Sift the listing for lines that hold the string "function" and pull them out.

**DATA RECORDS**
....

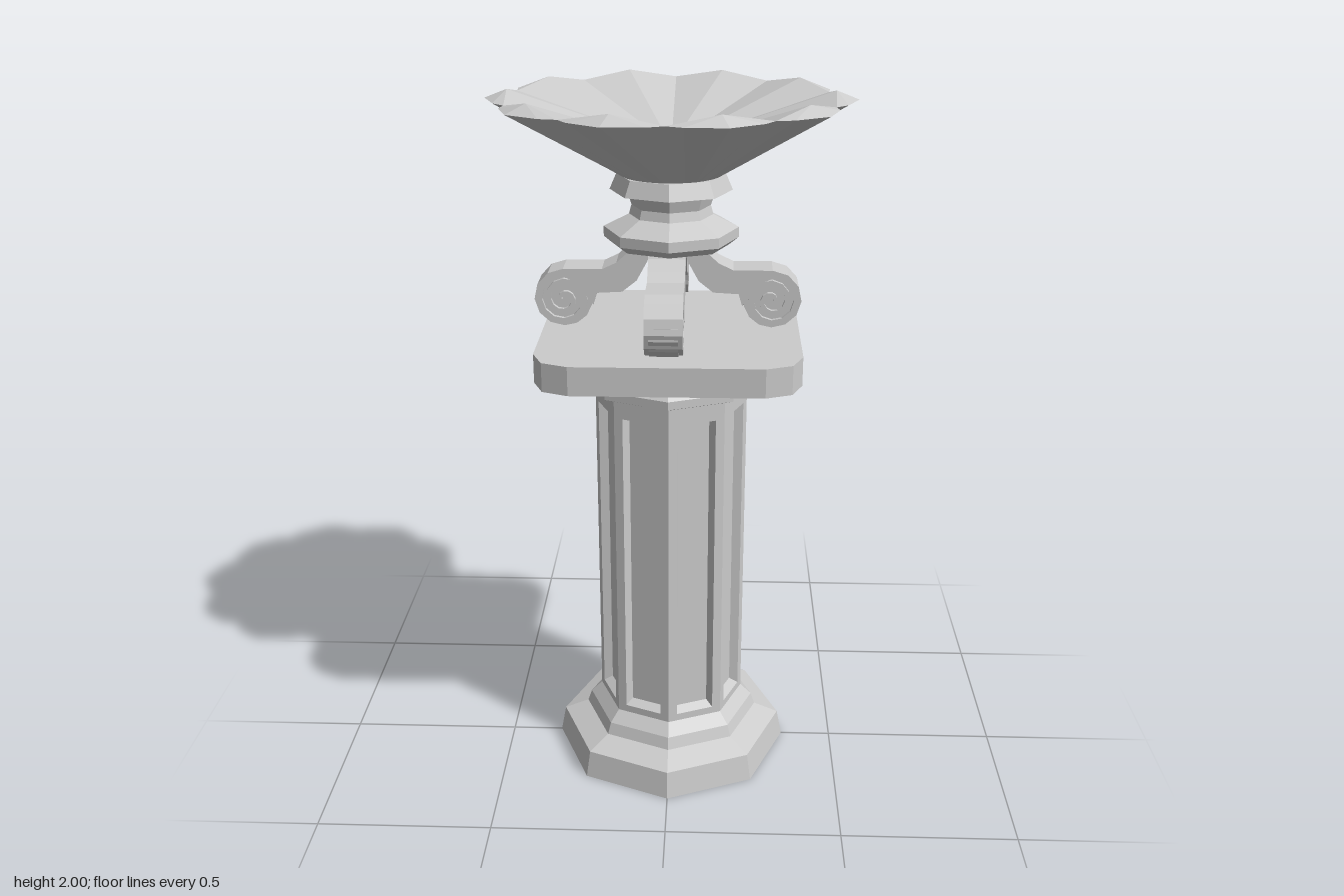
import * as THREE from 'three';

const mat = new THREE.MeshStandardMaterial({ color: 0xcccccc, flatShading: true });
const thinMat = new THREE.MeshStandardMaterial({ color: 0xcccccc, flatShading: true, side: THREE.DoubleSide });

function part(name, geometry, parent, material = mat) {
  const mesh = new THREE.Mesh(geometry, material);
  mesh.name = name;
  parent.add(mesh);
  return mesh;
}

// Octagonal turned piece with corners on the x and z axes
function octagon(points) {
  return new THREE.LatheGeometry(points.map(([r, y]) => new THREE.Vector2(r, y)), 8);
}

function fromTriangles(tris) {
  const geo = new THREE.BufferGeometry();
  geo.setAttribute('position', new THREE.Float32BufferAttribute(tris.flat(2), 3));
  geo.computeVertexNormals();
  return geo;
}

// Extrusion centred on its depth
function slab(points, depth) {
  const shape = new THREE.Shape(points.map(([x, y]) => new THREE.Vector2(x, y)));
  return new THREE.ExtrudeGeometry(shape, { depth, bevelEnabled: false }).translate(0, 0, -depth / 2);
}

// One column face: flat border, sloped reveal, sunken panel
function panelGeometry(width, y0, y1) {
  const rect = (w, b, t, z) => [[-w, b, z], [w, b, z], [w, t, z], [-w, t, z]];
  const rings = [
    rect(width / 2, y0, y1, 0),
    rect(width / 2 - 0.026, 0.2, 1.13, 0),
    rect(width / 2 - 0.036, 0.215, 1.12, -0.024),
  ];
  const tris = [];
  for (let k = 0; k < 2; k++) {
    for (let i = 0; i < 4; i++) {
      const j = (i + 1) % 4, o = rings[k], n = rings[k + 1];
      tris.push([o[i], o[j], n[j]], [o[i], n[j], n[i]]);
    }
  }
  const [a, b, c, d] = rings[2];
  tris.push([a, b, c], [a, c, d]);
  return fromTriangles(tris);
}

// Ten-petalled dish with a drooping lip
function bowlGeometry() {
  const polar = (deg, r, y) => {
    const a = THREE.MathUtils.degToRad(deg);
    return [r * Math.cos(a), y, r * Math.sin(a) * 0.965];
  };
  const profile = [[-18, 0.447], [-12.5, 0.47], [0, 0.495], [12.5, 0.47], [18, 0.447]];
  const centre = [0, 1.855, 0];
  const tris = [];
  for (let k = 0; k < 10; k++) {
    const rim = profile.map(([d, r]) => polar(k * 36 + d, r, 1.977));
    const foot = profile.map(([d]) => polar(k * 36 + d, 0.13, 1.775));
    const fold = polar(k * 36, 0.435, 2);
    tris.push([centre, fold, rim[0]], [centre, rim[4], fold]);
    for (let i = 0; i < 4; i++) {
      tris.push([fold, rim[i + 1], rim[i]]);
      tris.push([foot[i], rim[i], rim[i + 1]], [foot[i], rim[i + 1], foot[i + 1]]);
    }
  }
  return fromTriangles(tris);
}

// Spiral ribbon winding inward from the top of the scroll
function spiralPoints(cx, cy) {
  const outer = [], inner = [], steps = 27, turns = 2.25;
  for (let i = 0; i <= steps; i++) {
    const s = i / steps;
    const a = Math.PI / 2 - s * turns * Math.PI * 2;
    const r = 0.086 * (1 - 0.85 * Math.pow(s, 1.2));
    const w = 0.022 * (1 - 0.6 * s);
    outer.push([cx + r * Math.cos(a), cy + r * Math.sin(a)]);
    inner.push([cx + (r - w) * Math.cos(a), cy + (r - w) * Math.sin(a)]);
  }
  return outer.concat(inner.reverse());
}

function scrollBracket() {
  const g = new THREE.Group();
  g.name = 'scrollBracket';
  const cx = 0.287, cy = 1.44;
  part('bracketArm', slab([
    [0.287, 1.526], [0.18, 1.526], [0.14, 1.545], [0.11, 1.572], [0.085, 1.62],
    [0.035, 1.62], [0.055, 1.55], [0.085, 1.495], [0.125, 1.463], [0.195, 1.459],
    [0.205, 1.425], [0.225, 1.45], [0.245, 1.483], [0.287, 1.505],
  ], 0.1), g);
  part('scrollSpiral', slab(spiralPoints(cx, cy), 0.1), g);
  part('scrollCore', new THREE.CylinderGeometry(0.079, 0.079, 0.076, 14)
    .rotateX(Math.PI / 2).translate(cx, cy, 0), g);
  return g;
}

export function createModel() {
  const model = new THREE.Group();
  model.name = 'pedestalBowl';

  part('base', octagon([
    [0, 0], [0.349, 0], [0.334, 0.08], [0.262, 0.11], [0.25, 0.145], [0.217, 0.178], [0, 0.178],
  ]), model);

  // Column with a sunken panel on each of its eight faces
  const column = new THREE.Group();
  column.name = 'column';
  model.add(column);
  const R = 0.217, half = Math.PI / 8;
  const panel = panelGeometry(2 * R * Math.sin(half), 0.175, 1.19);
  for (let i = 0; i < 8; i++) {
    const a = (i + 0.5) * Math.PI / 4, d = R * Math.cos(half);
    const face = part('columnPanel', panel, column);
    face.position.set(d * Math.sin(a), 0, d * Math.cos(a));
    face.rotation.y = a;
  }

  part('capital', octagon([
    [0, 1.18], [0.22, 1.18], [0.25, 1.192], [0.25, 1.215], [0.238, 1.228],
    [0.217, 1.228], [0.217, 1.275], [0, 1.275],
  ]), model);

  // Square plate with softly cut corners
  const s = 0.357, c = 0.1, m = c * (1 - Math.SQRT1_2);
  const corner = [[s, s - c], [s - m, s - m], [s - c, s]];
  const outline = [];
  for (let q = 0; q < 4; q++) {
    for (const [x, y] of corner) {
      const a = q * Math.PI / 2;
      outline.push([x * Math.cos(a) - y * Math.sin(a), x * Math.sin(a) + y * Math.cos(a)]);
    }
  }
  part('plate', slab(outline, 0.08).rotateX(-Math.PI / 2).translate(0, 1.31, 0), model);

  // Four scroll brackets carrying the bowl
  const brackets = new THREE.Group();
  brackets.name = 'brackets';
  brackets.position.x = -0.008;
  for (let i = 0; i < 4; i++) {
    const b = scrollBracket();
    b.rotation.y = i * Math.PI / 2;
    brackets.add(b);
  }
  model.add(brackets);

  part('bowlStem', octagon([
    [0, 1.587], [0.16, 1.587], [0.185, 1.607], [0.185, 1.635], [0.115, 1.67], [0.108, 1.695],
    [0.12, 1.732], [0.167, 1.737], [0.148, 1.78], [0, 1.78],
  ]), model);

  part('bowl', bowlGeometry(), model, thinMat);

  return model;
}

....

**RESPONSE TO THIS TASK**
function part(name, geometry, parent, material = mat) {
function octagon(points) {
function fromTriangles(tris) {
function slab(points, depth) {
function panelGeometry(width, y0, y1) {
function bowlGeometry() {
function spiralPoints(cx, cy) {
function scrollBracket() {
export function createModel() {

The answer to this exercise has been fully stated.